Earlier this year, a federal judge ruled against small business owners seeking to temporarily halt part of Seattle’s $15 minimum wage law. As Shift reported, the International Franchise Association (IFA), along with five local franchisees, sought a preliminary injunction to suspend the portion of the $15 minimum wage law that classifies franchises—no matter the size—as big businesses, which places them at a financial disadvantage against other small businesses by putting them on a “faster track toward paying workers $15 an hour.”
Today, a federal appeals court panel will hear arguments from lawyers for local small business franchise owners and the IFA. They will argue that the $15 minimum wage law is discriminatory, with certain small businesses being classified as “large businesses” simply due to franchise affiliations. Most local franchise businesses have a modest number of employees, yet are placed in the same category as businesses with more than 500 employees due to clear discrimination at the hands of the law’s authors in order to meet the political objectives of the labor leaders who provide council members with campaign cash.

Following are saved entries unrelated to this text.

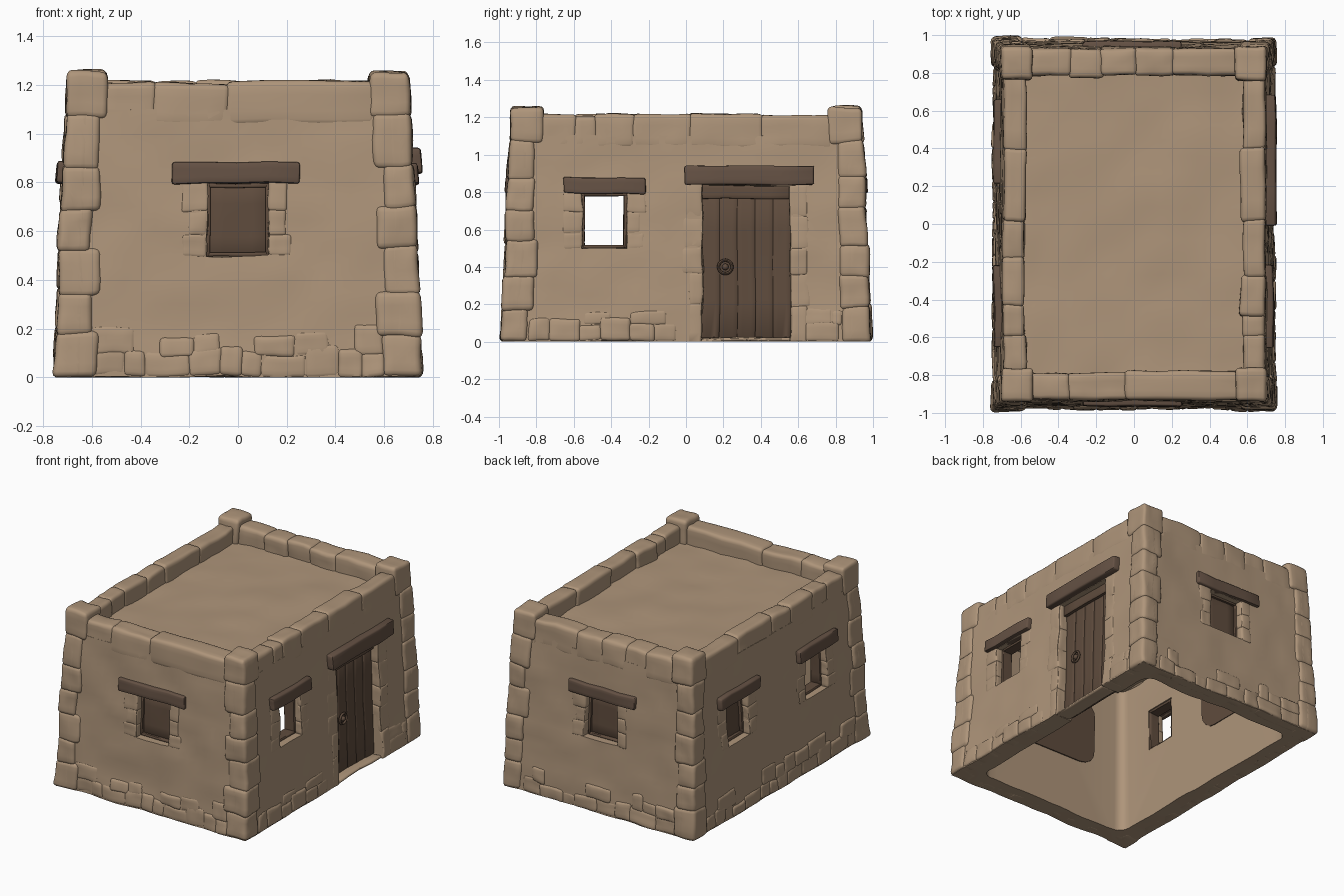
import bpy, bmesh, math, random
from mathutils import Vector, noise

if "Cube" in bpy.data.objects:
    bpy.data.objects.remove(bpy.data.objects["Cube"])

random.seed(4)
R = random.uniform


def material(name, rgb):
    m = bpy.data.materials.new(name)
    m.diffuse_color = (*rgb, 1)
    m.use_nodes = True
    m.node_tree.nodes["Principled BSDF"].inputs["Base Color"].default_value = m.diffuse_color
    return m


CLAY = material("sandy clay", (0.425, 0.30, 0.195))
WOOD = material("dark wood", (0.115, 0.072, 0.047))
BEAM = material("weathered wood", (0.128, 0.082, 0.057))

# sides are (depth axis, sign); OUT is the wall face depth, INN the inner face
FRONT, BACK, RIGHT, LEFT = (1, -1), (1, 1), (0, 1), (0, -1)
OUT = (0.742, 0.977)
INN = (0.60, 0.84)


def box(bm, side, u, z, d, cuts=0):
    """Box on a wall: u along the wall, z up, d distance from the centre."""
    axis, sign = side
    verts = bmesh.ops.create_cube(bm, size=1)["verts"]
    for v in verts:
        t = v.co + Vector((0.5, 0.5, 0.5))
        p = [0, 0, z[0] + (z[1] - z[0]) * t.z]
        p[1 - axis] = u[0] + (u[1] - u[0]) * t.x
        p[axis] = sign * (d[0] + (d[1] - d[0]) * t.y)
        v.co = p
    if cuts:
        edges = list({e for v in verts for e in v.link_edges})
        bmesh.ops.subdivide_edges(bm, edges=edges, cuts=cuts, use_grid_fill=True)


def weather(bm, amp):
    """Uneven surface, then lean the walls inward with height."""
    for v in bm.verts:
        c = v.co.copy()
        v.co += amp * noise.noise_vector(c * 4.5) + 0.45 * amp * noise.noise_vector(c * 13)
        for i, half in ((0, 0.75), (1, 0.99)):
            k = min(1, abs(v.co[i]) / half) ** 4
            v.co[i] -= math.copysign(0.042 * max(v.co.z, 0) * k, v.co[i])
        v.co.z = max(v.co.z, 0)


def make(name, bm, mat=None):
    bmesh.ops.recalc_face_normals(bm, faces=bm.faces)
    me = bpy.data.meshes.new(name)
    bm.to_mesh(me)
    bm.free()
    ob = bpy.data.objects.new(name, me)
    bpy.context.collection.objects.link(ob)
    if mat:
        me.materials.append(mat)
    return ob


def smooth(ob, deg=45):
    bpy.ops.object.select_all(action='DESELECT')
    ob.select_set(True)
    bpy.context.view_layer.objects.active = ob
    bpy.ops.object.shade_smooth_by_angle(angle=math.radians(deg))


def finish(name, bm, mat, bevel=0.02, amp=0.012, seg=3):
    bmesh.ops.recalc_face_normals(bm, faces=bm.faces)
    bmesh.ops.bevel(bm, geom=list(bm.edges), offset=bevel, segments=seg, profile=0.5, affect='EDGES')
    long = [e for e in bm.edges if e.calc_length() > 0.05]
    bmesh.ops.subdivide_edges(bm, edges=long, cuts=3, use_grid_fill=True)
    weather(bm, amp)
    smooth(make(name, bm, mat))


# openings: side, u range, z range, closed by a shutter
WINDOWS = [(FRONT, -0.13, 0.13, True), (BACK, -0.13, 0.13, True),
           (LEFT, 0.32, 0.56, True), (LEFT, -0.56, -0.32, False),
           (RIGHT, -0.56, -0.32, False)]
WZ = (0.50, 0.795)
DOOR = (0.085, 0.56)

# hollow wall shell with flat roof
bm = bmesh.new()
box(bm, RIGHT, (-OUT[1], OUT[1]), (0, 1.10), (-OUT[0], OUT[0]), 21)
shell = make("walls_and_roof", bm, CLAY)
cavity = bmesh.new()
box(cavity, RIGHT, (-INN[1], INN[1]), (-0.3, 1.04), (-INN[0], INN[0]))
upright = [e for e in cavity.edges if abs(e.verts[0].co.z - e.verts[1].co.z) > 1]
bmesh.ops.bevel(cavity, geom=upright, offset=0.07, segments=4, profile=0.5, affect='EDGES')
holes = bmesh.new()
for side, a, b, shut in WINDOWS:
    box(holes, side, (a, b), WZ, (INN[side[0]] - 0.1, 1.2))
box(holes, RIGHT, DOOR, (-0.1, 0.835), (0.5, 1.2))
for tool in (make("cavity_cutter", cavity), make("opening_cutter", holes)):
    tool.hide_render = True
    mod = shell.modifiers.new("cut", 'BOOLEAN')
    mod.operation, mod.solver, mod.object = 'DIFFERENCE', 'EXACT', tool
    bpy.context.view_layer.objects.active = shell
    bpy.ops.object.modifier_apply(modifier=mod.name)
    bpy.data.objects.remove(tool)
bm = bmesh.new()
bm.from_mesh(shell.data)
weather(bm, 0.012)
bm.to_mesh(shell.data)
bm.free()
shell.data.materials.clear()
shell.data.materials.append(CLAY)
smooth(shell)

# stacked corner stones wrapping both faces, with taller posts on top
bm = bmesh.new()
for sx in (-1, 1):
    for sy in (-1, 1):
        zs = [0] + [h + R(-0.02, 0.02) for h in (0.19, 0.36, 0.53, 0.70, 0.88)] + [1.07, 1.256]
        for i in range(7):
            ox, oy = 0.758 + R(-0.005, 0.004), 0.993 + R(-0.005, 0.004)
            z = (zs[i] - 0.009 * (i > 0), zs[i + 1] + 0.009 * (i < 6))
            wx, wy = R(0.14, 0.19), R(0.14, 0.19)
            if i == 6:
                parts = [(0.205, 0.21)]
            else:
                parts = [(wx, 0.13), (0.13, wy)]
            for px, py in parts:
                box(bm, (0, sx), sorted((sy * oy, sy * (oy - py))), z, (ox - px, ox))
finish("corner_stones", bm, CLAY, 0.026)

# parapet blocks between the posts
bm = bmesh.new()
SEAMS = [(FRONT, (-0.57, -0.35, -0.04, 0.57)), (BACK, (-0.57, -0.34, -0.17, 0.01, 0.21, 0.57)),
         (LEFT, (-0.80, -0.60, -0.43, -0.18, 0.02, 0.40, 0.80)),
         (RIGHT, (-0.80, -0.60, -0.48, -0.28, 0.02, 0.40, 0.80))]
for side, seams in SEAMS:
    o = OUT[side[0]]
    thick = 0.178 if side[0] else 0.158
    for a, b in zip(seams, seams[1:]):
        box(bm, side, (a - 0.009, b + 0.009), (1.03, 1.212 + R(-0.006, 0.006)),
            (o - thick + R(-0.01, 0.015), o + R(-0.002, 0.003)))
finish("parapet_blocks", bm, CLAY, 0.026)

# irregular small stones along the foot of the walls
bm = bmesh.new()
for side in (FRONT, BACK, RIGHT, LEFT):
    o, end = OUT[side[0]], (0.60 if side[0] else 0.84)
    for low, high in ((0, 0.10), (0.085, 0.18)):
        u = -end
        while u < end - 0.03:
            w = min(R(0.08, 0.20), end - u)
            clear = side != RIGHT or u + w < DOOR[0] - 0.05 or u > DOOR[1] + 0.03
            if clear and (low == 0 or R(0, 1) < 0.8):
                box(bm, side, (u - 0.006, u + w + 0.006), (low, high + R(-0.02, 0.035)),
                    (o - 0.08, o + R(0.003, 0.011)))
            u += w
finish("base_stones", bm, CLAY, 0.02, 0.013)

# jamb stones beside the windows and the door
bm = bmesh.new()


def jambs(side, a, b, levels):
    o = OUT[side[0]]
    for z0, z1 in zip(levels, levels[1:]):
        for edge, s in ((a, -1), (b, 1)):
            u = sorted((edge - s * 0.004, edge + s * R(0.07, 0.11)))
            box(bm, side, u, (z0 - 0.005, z1 + 0.005), (o - 0.11, o + R(0.001, 0.007)))


for side, a, b, shut in WINDOWS:
    jambs(side, a, b, (0.50, 0.59 + R(-0.02, 0.02), 0.70 + R(-0.02, 0.02), 0.805))
jambs(RIGHT, *DOOR, (0, 0.19, 0.36, 0.50, 0.67, 0.84))
box(bm, RIGHT, DOOR, (0, 0.022), (0.62, 0.735))
finish("jamb_stones", bm, CLAY, 0.015, 0.012)

# wooden lintels
bm = bmesh.new()
for side, a, b, shut in WINDOWS:
    o, c = OUT[side[0]], (a + b) / 2 - (0.008 if side[0] else 0)
    w, proud = (0.262, 0.026) if side[0] else (0.222, 0.036)
    box(bm, side, (c - w, c + w), (0.795, 0.882), (o - 0.10, o + proud))
box(bm, RIGHT, (-0.006, 0.69), (0.838, 0.94), (0.64, 0.79))
finish("lintels", bm, BEAM, 0.01, 0.009, 2)

# window frames, and shutters with a wider wooden lining inside
frames, shutters, lining = bmesh.new(), bmesh.new(), bmesh.new()
for side, a, b, shut in WINDOWS:
    o, i = OUT[side[0]], INN[side[0]]
    d, t = (i + 0.005, o - 0.05), 0.016
    box(frames, side, (a, a + t), WZ, d)
    box(frames, side, (b - t, b), WZ, d)
    box(frames, side, (a, b), (WZ[0], WZ[0] + t), d)
    box(frames, side, (a, b), (WZ[1] - t, WZ[1]), d)
    if shut:
        box(shutters, side, (a + 0.01, b - 0.01), (WZ[0] + 0.01, WZ[1] - 0.01), (i, i + 0.065))
        grow = 0.22 if side[0] else 0.32
        box(lining, side, (a - grow, b + grow * 0.9), (0.40, 0.88), (i - 0.009, i - 0.001))
        
finish("window_frames", frames, WOOD, 0.004, 0.005, 1)
finish("window_shutters", shutters, WOOD, 0.003, 0.006, 1)
upright = [e for e in lining.edges if abs(e.calc_length() - 0.008) < 0.001]
bmesh.ops.bevel(lining, geom=upright, offset=0.12, segments=4, profile=0.5, affect='EDGES')
weather(lining, 0.012)
smooth(make("shutter_linings", lining, WOOD))

# plank door with header board
bm = bmesh.new()
n = 5
pw = (DOOR[1] - DOOR[0]) / n
box(bm, RIGHT, DOOR, (0.022, 0.80), (0.592, 0.668))
for k in range(n):
    a = DOOR[0] + k * pw
    box(bm, RIGHT, (a, a + pw), (0.022, 0.80), (0.60, 0.673 + R(-0.002, 0.003)))
box(bm, RIGHT, DOOR, (0.765, 0.84), (0.592, 0.70))
finish("door", bm, WOOD, 0.004, 0.006, 1)

# ring handle and boss
bpy.ops.mesh.primitive_torus_add(location=(0.678, 0.21, 0.40), rotation=(0, math.pi / 2, 0),
                                 major_radius=0.036, minor_radius=0.008,
                                 major_segments=28, minor_segments=8)
ring = bpy.context.object
ring.name = "door_ring"
bpy.ops.mesh.primitive_uv_sphere_add(location=(0.676, 0.21, 0.40), radius=0.018, segments=16, ring_count=8)
boss = bpy.context.object
boss.name = "door_boss"
for ob in (ring, boss):
    ob.data.materials.append(WOOD)
    smooth(ob)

There is quite a lot of evidence backing the IFA’s discrimination claims. As Shift reported, Seattle businessman David Meinert, a member of Mayor Ed Murray’s Income Inequality Advisory Committee (IIAC) which was charged with developing the $15 minimum wage law, said the following in a sworn statement:
“During the IIAC process, there was discussion about whether the Mayor’s minimum wage bill should treat small franchise businesses as large employers. I had several meetings with David Rolf [President of SEIU Healthcare 775NW and co-chair of IIAC] in which he told me that the purpose behind treating small franchise businesses as large employers under the minimum wage law was “to break the franchise model” and “enable labor unions to organize employees of such businesses.”
Additionally, Seattle billionaire Nick Hanauer, who was also part of Murray’s (IIAC), emailed the following Seattle City Councilmember Tim Burgess:
“I am well aware that the compromise we fashioned classified most franchise owners as Large. This was our intent and I believe that there are very good reasons for this… In the piece that we wrote for the Stranger, Eric Liu and I asserted that we need to rethink the very nature of the capitalism that we want. The truth is that franchises like subway and McDonalds really are not very good for our local economy. They are economically extractive, civically corrosive and culturally dilutive. Can you think of anytime people got excited about the addition of one of these franchises to their neighborhood??? … To be clear, the net amount of food people in Seattle will consume will not change if we have fewer franchises. What will change is what they consume and from whom. A city dominated by independent, locally owned, unique sandwich and hamburger restaurants will be economically, civically and culturally rich than one dominated by extractive national chains. You can’t get more stuff at the Pike Place market than at a Walmart, but nobody ever flew around the world to go visit a Walmart.”
As Shift previously stated, the big take-away from the yet unfolding debacle that is Seattle’s $15 minimum wage law is rather clear. As with all “I’m looking out for the little guy” policies liberal Democrats love to endorse, it’s never really about the little guy. Rather, it’s about a very specific special-interest agenda that works to give an inordinate amount of power to labor unions which, in turn, give lots of money to ensure Democrats keep getting elected. Of course, it’s all at the expense of the little guy.
Perhaps Hanauer should take a look at that kind of “extractive” agenda.